EXERCISE DETAILS:
Every record must be copied exactly, from first line to last.
*** MATERIALS PROVIDED ***
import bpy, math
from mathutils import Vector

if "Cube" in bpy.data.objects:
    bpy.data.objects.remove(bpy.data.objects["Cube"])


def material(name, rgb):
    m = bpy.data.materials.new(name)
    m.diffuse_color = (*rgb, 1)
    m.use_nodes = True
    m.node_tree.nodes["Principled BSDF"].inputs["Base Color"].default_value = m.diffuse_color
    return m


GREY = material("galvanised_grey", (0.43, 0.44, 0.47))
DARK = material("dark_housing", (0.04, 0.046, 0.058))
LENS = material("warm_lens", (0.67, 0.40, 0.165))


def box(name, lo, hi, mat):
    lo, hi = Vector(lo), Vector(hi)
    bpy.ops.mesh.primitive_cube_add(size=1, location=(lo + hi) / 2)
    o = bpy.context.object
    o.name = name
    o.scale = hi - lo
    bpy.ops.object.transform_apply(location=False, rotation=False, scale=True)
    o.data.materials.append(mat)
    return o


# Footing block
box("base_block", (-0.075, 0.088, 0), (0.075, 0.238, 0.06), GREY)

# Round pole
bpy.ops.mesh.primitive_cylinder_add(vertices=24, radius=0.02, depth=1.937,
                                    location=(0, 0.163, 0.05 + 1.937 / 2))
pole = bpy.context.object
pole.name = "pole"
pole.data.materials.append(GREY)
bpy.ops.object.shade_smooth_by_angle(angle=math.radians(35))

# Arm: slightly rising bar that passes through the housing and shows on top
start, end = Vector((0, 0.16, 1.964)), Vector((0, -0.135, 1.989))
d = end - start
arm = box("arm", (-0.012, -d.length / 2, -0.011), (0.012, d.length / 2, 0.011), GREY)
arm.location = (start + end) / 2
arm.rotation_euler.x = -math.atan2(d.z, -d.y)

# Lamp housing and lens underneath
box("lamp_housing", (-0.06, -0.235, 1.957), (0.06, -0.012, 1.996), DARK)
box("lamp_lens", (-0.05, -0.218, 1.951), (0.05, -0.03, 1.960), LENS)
*** End of MATERIALS PROVIDED ***
TASK SOLUTION:
import bpy, math
from mathutils import Vector

if "Cube" in bpy.data.objects:
    bpy.data.objects.remove(bpy.data.objects["Cube"])


def material(name, rgb):
    m = bpy.data.materials.new(name)
    m.diffuse_color = (*rgb, 1)
    m.use_nodes = True
    m.node_tree.nodes["Principled BSDF"].inputs["Base Color"].default_value = m.diffuse_color
    return m


GREY = material("galvanised_grey", (0.43, 0.44, 0.47))
DARK = material("dark_housing", (0.04, 0.046, 0.058))
LENS = material("warm_lens", (0.67, 0.40, 0.165))


def box(name, lo, hi, mat):
    lo, hi = Vector(lo), Vector(hi)
    bpy.ops.mesh.primitive_cube_add(size=1, location=(lo + hi) / 2)
    o = bpy.context.object
    o.name = name
    o.scale = hi - lo
    bpy.ops.object.transform_apply(location=False, rotation=False, scale=True)
    o.data.materials.append(mat)
    return o


# Footing block
box("base_block", (-0.075, 0.088, 0), (0.075, 0.238, 0.06), GREY)

# Round pole
bpy.ops.mesh.primitive_cylinder_add(vertices=24, radius=0.02, depth=1.937,
                                    location=(0, 0.163, 0.05 + 1.937 / 2))
pole = bpy.context.object
pole.name = "pole"
pole.data.materials.append(GREY)
bpy.ops.object.shade_smooth_by_angle(angle=math.radians(35))

# Arm: slightly rising bar that passes through the housing and shows on top
start, end = Vector((0, 0.16, 1.964)), Vector((0, -0.135, 1.989))
d = end - start
arm = box("arm", (-0.012, -d.length / 2, -0.011), (0.012, d.length / 2, 0.011), GREY)
arm.location = (start + end) / 2
arm.rotation_euler.x = -math.atan2(d.z, -d.y)

# Lamp housing and lens underneath
box("lamp_housing", (-0.06, -0.235, 1.957), (0.06, -0.012, 1.996), DARK)
box("lamp_lens", (-0.05, -0.218, 1.951), (0.05, -0.03, 1.960), LENS)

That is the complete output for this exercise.